    When Core i7 desktop processors were available in greater quantities, I’d rebuild my Windows PC then.

    I was too careful, too savvy, and too poor to switch to a Mac.

    This seems rather illogical. Reformatting the drive wouldn't cost anything but time and if your too poor then why spend 1300+ on a new computer? You would also still spend time and possibly more money on installing your apps.
    You also spent time and money on upgrade options.

    Who is "We"? We is used often in the article, I thought this article was one mans account/review on switching over to a mac.

    I would like to know more about what you actually do for a living and what you really use your computers for too.

    I and the majority of the Toms hardware readers are diehard windows users too and I can not afford to pick up a $1300 laptop to see if I like it or not. So I am very interested to see how this unfolds.
    Reply
  • ravenware
    Oh yeah, why would the need to reformat your computer lead to building a new core i7 machine?
    Reply
  • one-shot
    ..The scent of Mac-ness and the sense of power that comes with it. Maybe spending twice as much isn't such a bad idea after all.............
    Reply
  • marraco

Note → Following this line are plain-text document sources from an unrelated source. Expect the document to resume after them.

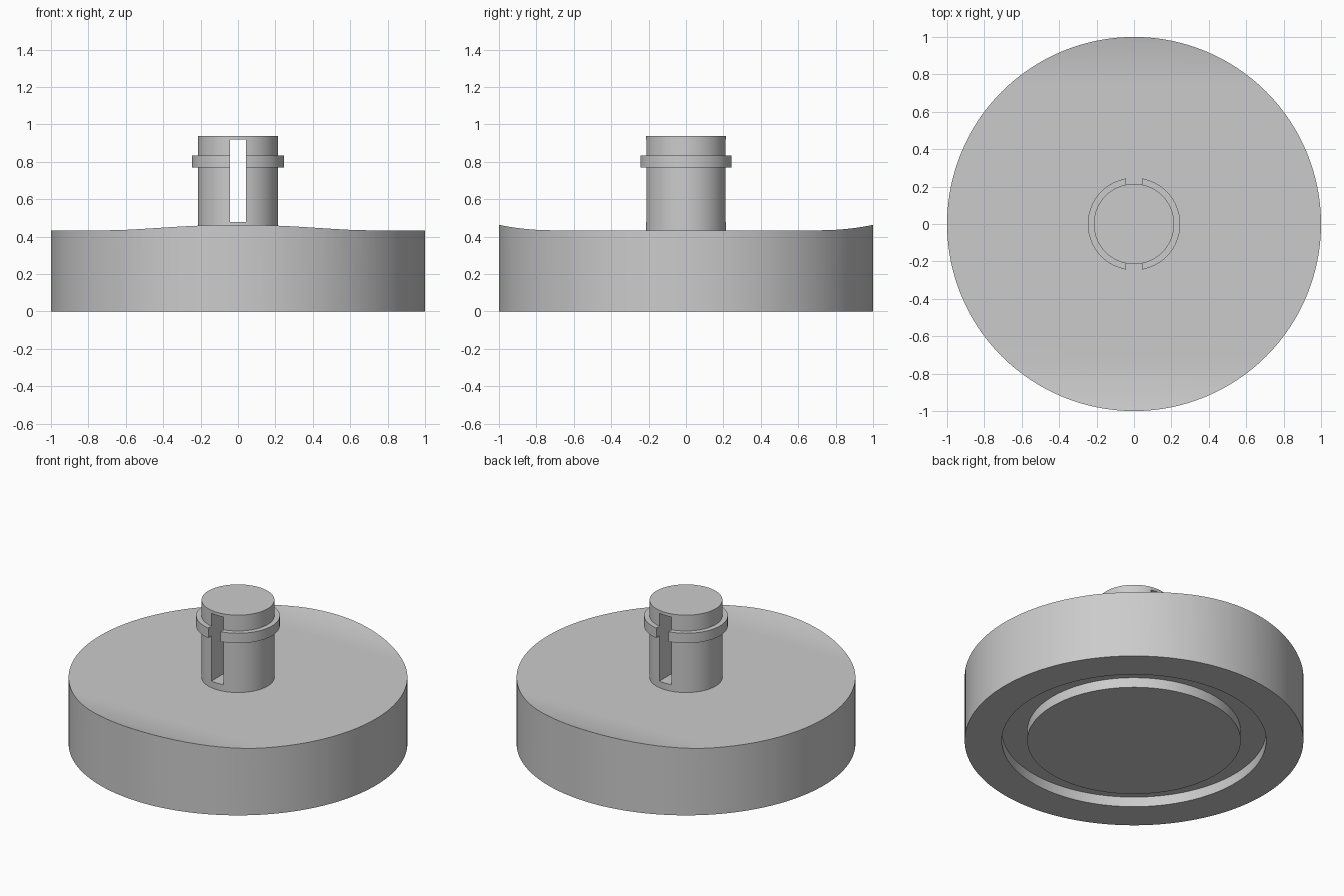
import bpy, bmesh, math

if "Cube" in bpy.data.objects:
    bpy.data.objects.remove(bpy.data.objects["Cube"], do_unlink=True)

grey = bpy.data.materials.new("light grey")
grey.use_nodes = True
grey.diffuse_color = (0.6, 0.6, 0.6, 1)
grey.node_tree.nodes["Principled BSDF"].inputs["Base Color"].default_value = (0.6, 0.6, 0.6, 1)


def finish(name, bm):
    bmesh.ops.recalc_face_normals(bm, faces=bm.faces)
    mesh = bpy.data.meshes.new(name)
    bm.to_mesh(mesh)
    bm.free()
    mesh.materials.append(grey)
    obj = bpy.data.objects.new(name, mesh)
    bpy.context.collection.objects.link(obj)
    return obj


def lathe(name, profile, steps=128):
    """Spin (radius, height) points about z; both ends lie on the axis."""
    bm = bmesh.new()
    verts = [bm.verts.new((r, 0, z)) for r, z in profile]
    edges = [bm.edges.new(pair) for pair in zip(verts, verts[1:])]
    bmesh.ops.spin(bm, geom=verts + edges, cent=(0, 0, 0), axis=(0, 0, 1),
                   angle=math.tau, steps=steps, use_merge=True)
    bmesh.ops.remove_doubles(bm, verts=bm.verts, dist=1e-5)
    return finish(name, bm)


def prism(name, profile, half_width):
    """Extrude a closed (y, z) outline along x."""
    bm = bmesh.new()
    face = bm.faces.new([bm.verts.new((-half_width, y, z)) for y, z in profile])
    out = bmesh.ops.extrude_face_region(bm, geom=[face])
    moved = [v for v in out["geom"] if isinstance(v, bmesh.types.BMVert)]
    bmesh.ops.translate(bm, verts=moved, vec=(2 * half_width, 0, 0))
    return finish(name, bm)


def cut(obj, cutter):
    mod = obj.modifiers.new("cut", "BOOLEAN")
    mod.operation = "DIFFERENCE"
    mod.solver = "EXACT"
    mod.object = cutter
    bpy.ops.object.select_all(action="DESELECT")
    bpy.context.view_layer.objects.active = obj
    obj.select_set(True)
    bpy.ops.object.modifier_apply(modifier=mod.name)
    bpy.data.objects.remove(cutter, do_unlink=True)
    bpy.ops.object.shade_smooth_by_angle(angle=math.radians(25))


# Round base with an annular groove underneath
base = lathe("base", [(0, 0), (0.63, 0), (0.63, 0.065), (0.78, 0.065),
                      (0.78, 0), (1, 0), (1, 0.6), (0, 0.6)])

# Top of the base: flat in the middle, curling up at front and back
flat, low, rise, reach = 0.72, 0.434, 0.029, 1.05
curl = [(flat + (reach - flat) * i / 12) for i in range(13)]
half = [(y, low + rise * ((y - flat) / (1 - flat)) ** 2) for y in curl]
outline = [(-y, z) for y, z in reversed(half)] + half + [(reach, 0.8), (-reach, 0.8)]
cut(base, prism("top_cutter", outline, 1.2))

# Stem with a retaining collar, split by a slot from front to back
stem = lathe("stem", [(0, 0.4), (0.215, 0.4), (0.215, 0.77), (0.247, 0.77),
                      (0.247, 0.835), (0.215, 0.835), (0.215, 0.938), (0, 0.938)], 96)
cut(stem, prism("slot_cutter", [(-0.4, 0.477), (0.4, 0.477),
                                (0.4, 0.918), (-0.4, 0.918)], 0.044))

    I found lots of spam "comming" from my computer. Even when I had run Linux -Live CD only- for a month.

    Headers are easy to fake, so, are a common spam trick, to hide real spam origin.

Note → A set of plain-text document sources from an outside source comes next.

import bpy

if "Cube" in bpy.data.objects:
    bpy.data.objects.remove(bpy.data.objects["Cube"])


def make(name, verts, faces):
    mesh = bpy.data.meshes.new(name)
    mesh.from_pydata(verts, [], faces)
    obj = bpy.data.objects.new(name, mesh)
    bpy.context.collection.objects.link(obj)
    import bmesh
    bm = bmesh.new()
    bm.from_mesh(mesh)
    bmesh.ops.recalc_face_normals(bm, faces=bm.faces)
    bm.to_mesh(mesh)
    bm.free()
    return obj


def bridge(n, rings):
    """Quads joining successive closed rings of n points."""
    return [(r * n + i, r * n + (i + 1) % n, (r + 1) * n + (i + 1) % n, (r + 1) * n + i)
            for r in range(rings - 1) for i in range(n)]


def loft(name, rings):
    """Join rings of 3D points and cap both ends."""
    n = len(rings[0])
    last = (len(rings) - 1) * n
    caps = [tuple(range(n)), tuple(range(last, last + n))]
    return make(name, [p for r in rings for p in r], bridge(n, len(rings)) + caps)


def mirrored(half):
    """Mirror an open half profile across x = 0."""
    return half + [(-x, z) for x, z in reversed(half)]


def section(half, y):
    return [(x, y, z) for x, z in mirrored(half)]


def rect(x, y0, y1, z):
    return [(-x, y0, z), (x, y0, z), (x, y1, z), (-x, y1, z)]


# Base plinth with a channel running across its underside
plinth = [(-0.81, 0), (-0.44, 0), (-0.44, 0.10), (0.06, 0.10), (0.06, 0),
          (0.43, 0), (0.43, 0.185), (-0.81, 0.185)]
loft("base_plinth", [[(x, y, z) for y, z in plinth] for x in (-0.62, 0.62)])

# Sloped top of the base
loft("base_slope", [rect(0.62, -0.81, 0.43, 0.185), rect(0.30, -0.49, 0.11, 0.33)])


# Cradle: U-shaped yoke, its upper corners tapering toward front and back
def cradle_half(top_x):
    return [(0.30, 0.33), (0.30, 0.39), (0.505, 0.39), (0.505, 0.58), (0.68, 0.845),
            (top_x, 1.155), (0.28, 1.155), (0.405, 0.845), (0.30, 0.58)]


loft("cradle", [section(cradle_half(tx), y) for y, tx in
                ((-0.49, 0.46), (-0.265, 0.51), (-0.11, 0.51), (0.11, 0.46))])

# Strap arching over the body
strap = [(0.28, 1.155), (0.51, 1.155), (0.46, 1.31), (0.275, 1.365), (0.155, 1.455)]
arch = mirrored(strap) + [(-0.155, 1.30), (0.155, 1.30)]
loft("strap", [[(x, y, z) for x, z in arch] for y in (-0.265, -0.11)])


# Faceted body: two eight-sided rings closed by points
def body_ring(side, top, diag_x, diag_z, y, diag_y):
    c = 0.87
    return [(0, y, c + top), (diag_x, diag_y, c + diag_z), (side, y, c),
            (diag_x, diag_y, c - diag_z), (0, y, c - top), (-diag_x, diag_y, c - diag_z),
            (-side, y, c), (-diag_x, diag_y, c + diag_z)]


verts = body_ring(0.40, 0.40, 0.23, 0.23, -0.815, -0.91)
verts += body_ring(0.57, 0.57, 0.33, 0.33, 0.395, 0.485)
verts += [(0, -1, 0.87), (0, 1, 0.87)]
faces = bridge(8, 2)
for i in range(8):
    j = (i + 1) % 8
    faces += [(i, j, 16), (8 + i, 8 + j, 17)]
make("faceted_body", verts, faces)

    By the way, there are some easy fix you could had used:

    1- Use virtual machines to access Internet.
    2- Use utilities as Norton Ghost for fast "formatting". In minutes your computer restore a partition image ready to use with all your software installed.


    I don't want to hurt your feelings, but it looks like you spent an enormous effort to justify pay for an overpriced Mac OS (overpriced because the obsolete hardware you had buy does not wort a penny, so you are paying for the OS only).
    Reply
  • Pei-chen
    Reads like crap only Anand himself would have written. You went Mac because someone better (a hacker, virus writer, whoever) defeated you? That's like saying you went gay because someone get the girl you're after.

    BTW, where are the reviews of web based Java game we were promised? You got a Mac so you're not reviewing SC2 that's for sure.
    Reply
  • chaosgs
    Why would anyone "switch" to a mac, when pc will do everything you need for half the price. Everything you mentioned in this article, all pc's (vista pc's) in the world can do at half the price.

    As for security, i don't need security on my computer, i NEVER get any viruses, and if i did Norton or avg would take care of all that.

    Mac aint got shit on pc.
    Reply
  • arkadi
    It more like an opinion (commercial stile) not a review. It a good article with all the specs and the pictures, but it far from being objective. And the suggestions that was made here...If you writing a review, you can't emphasize the superiority of your product on expanse of other (Microsoft in this case).
    Reply